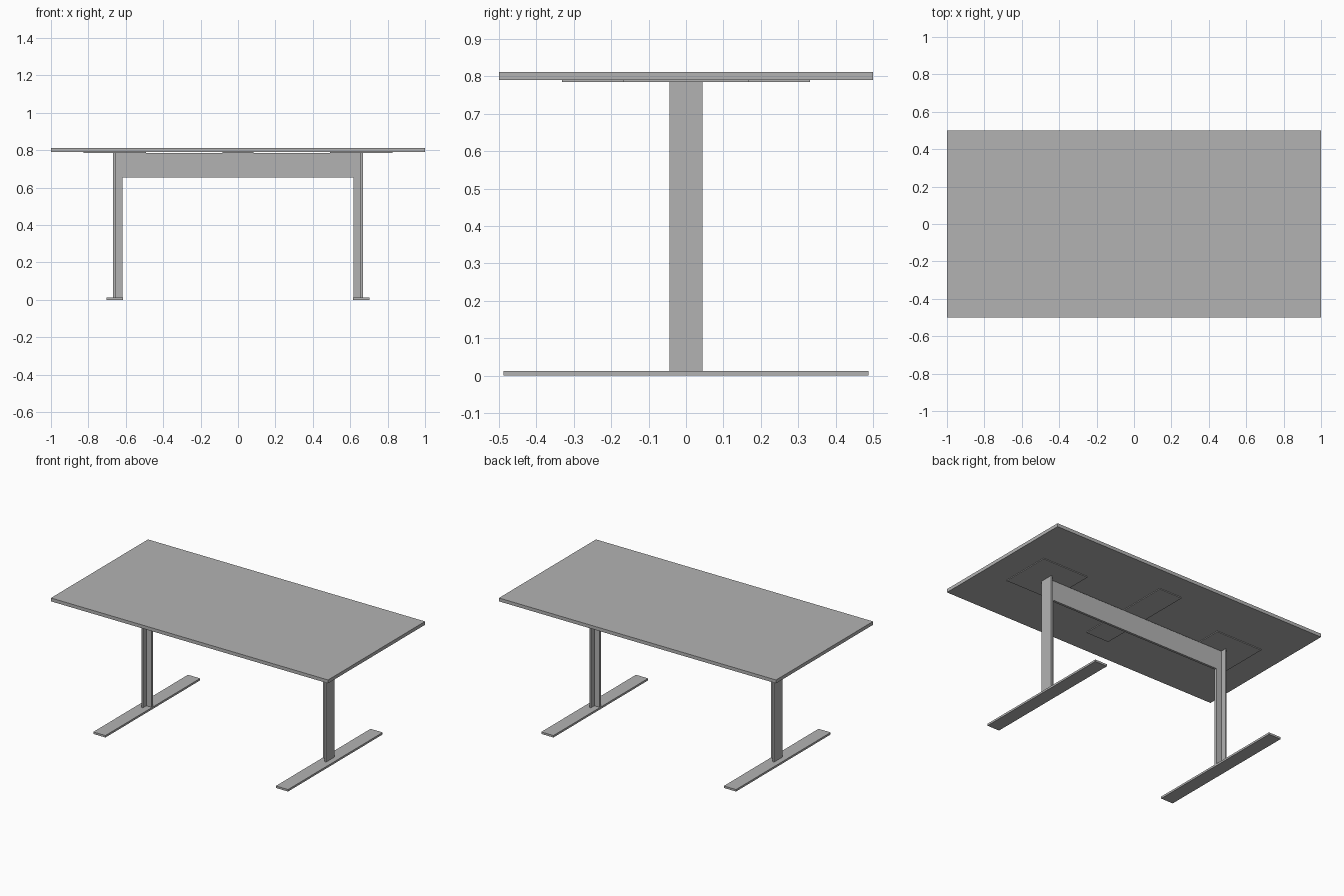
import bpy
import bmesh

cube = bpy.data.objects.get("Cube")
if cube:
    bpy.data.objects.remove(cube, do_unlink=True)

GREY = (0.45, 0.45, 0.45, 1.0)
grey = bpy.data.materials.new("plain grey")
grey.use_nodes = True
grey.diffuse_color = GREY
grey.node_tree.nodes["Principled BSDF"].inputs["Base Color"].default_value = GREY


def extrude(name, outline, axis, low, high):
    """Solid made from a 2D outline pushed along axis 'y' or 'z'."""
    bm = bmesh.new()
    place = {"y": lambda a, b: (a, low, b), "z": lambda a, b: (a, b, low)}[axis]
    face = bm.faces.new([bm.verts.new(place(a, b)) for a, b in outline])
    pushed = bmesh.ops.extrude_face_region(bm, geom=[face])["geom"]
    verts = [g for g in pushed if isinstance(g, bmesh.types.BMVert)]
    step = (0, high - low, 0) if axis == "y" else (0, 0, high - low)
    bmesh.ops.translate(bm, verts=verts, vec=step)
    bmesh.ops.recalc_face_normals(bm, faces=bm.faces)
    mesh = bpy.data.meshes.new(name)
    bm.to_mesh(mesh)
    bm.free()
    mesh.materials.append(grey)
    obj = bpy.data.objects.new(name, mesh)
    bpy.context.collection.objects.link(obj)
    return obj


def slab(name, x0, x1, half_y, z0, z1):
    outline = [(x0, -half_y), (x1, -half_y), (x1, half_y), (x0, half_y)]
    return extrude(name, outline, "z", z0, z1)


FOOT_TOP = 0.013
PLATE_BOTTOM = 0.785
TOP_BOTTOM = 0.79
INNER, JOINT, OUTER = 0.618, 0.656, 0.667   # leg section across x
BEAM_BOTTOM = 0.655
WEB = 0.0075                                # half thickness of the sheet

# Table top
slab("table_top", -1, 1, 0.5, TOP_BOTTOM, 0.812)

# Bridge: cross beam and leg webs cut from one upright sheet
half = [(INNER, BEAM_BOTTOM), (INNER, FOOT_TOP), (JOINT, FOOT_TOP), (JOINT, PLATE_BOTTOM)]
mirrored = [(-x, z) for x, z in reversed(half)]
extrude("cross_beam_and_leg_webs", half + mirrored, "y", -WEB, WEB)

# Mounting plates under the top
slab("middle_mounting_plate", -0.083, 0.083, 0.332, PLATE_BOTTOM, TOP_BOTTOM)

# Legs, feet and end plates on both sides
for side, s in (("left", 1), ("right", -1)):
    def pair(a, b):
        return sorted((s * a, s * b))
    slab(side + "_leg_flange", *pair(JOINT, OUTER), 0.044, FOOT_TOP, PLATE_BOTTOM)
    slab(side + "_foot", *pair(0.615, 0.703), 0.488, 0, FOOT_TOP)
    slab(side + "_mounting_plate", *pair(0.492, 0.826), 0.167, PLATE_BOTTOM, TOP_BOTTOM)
──────────────────────────────
REQUIRED ACTION -
Your answer should be the lines above from the one containing "bm = bmesh.new()" through the one containing "BEAM_BOTTOM = 0.655", copied exactly and with both ends kept.

ANSWER TO THE EXERCISE -
    bm = bmesh.new()
    place = {"y": lambda a, b: (a, low, b), "z": lambda a, b: (a, b, low)}[axis]
    face = bm.faces.new([bm.verts.new(place(a, b)) for a, b in outline])
    pushed = bmesh.ops.extrude_face_region(bm, geom=[face])["geom"]
    verts = [g for g in pushed if isinstance(g, bmesh.types.BMVert)]
    step = (0, high - low, 0) if axis == "y" else (0, 0, high - low)
    bmesh.ops.translate(bm, verts=verts, vec=step)
    bmesh.ops.recalc_face_normals(bm, faces=bm.faces)
    mesh = bpy.data.meshes.new(name)
    bm.to_mesh(mesh)
    bm.free()
    mesh.materials.append(grey)
    obj = bpy.data.objects.new(name, mesh)
    bpy.context.collection.objects.link(obj)
    return obj


def slab(name, x0, x1, half_y, z0, z1):
    outline = [(x0, -half_y), (x1, -half_y), (x1, half_y), (x0, half_y)]
    return extrude(name, outline, "z", z0, z1)


FOOT_TOP = 0.013
PLATE_BOTTOM = 0.785
TOP_BOTTOM = 0.79
INNER, JOINT, OUTER = 0.618, 0.656, 0.667   # leg section across x
BEAM_BOTTOM = 0.655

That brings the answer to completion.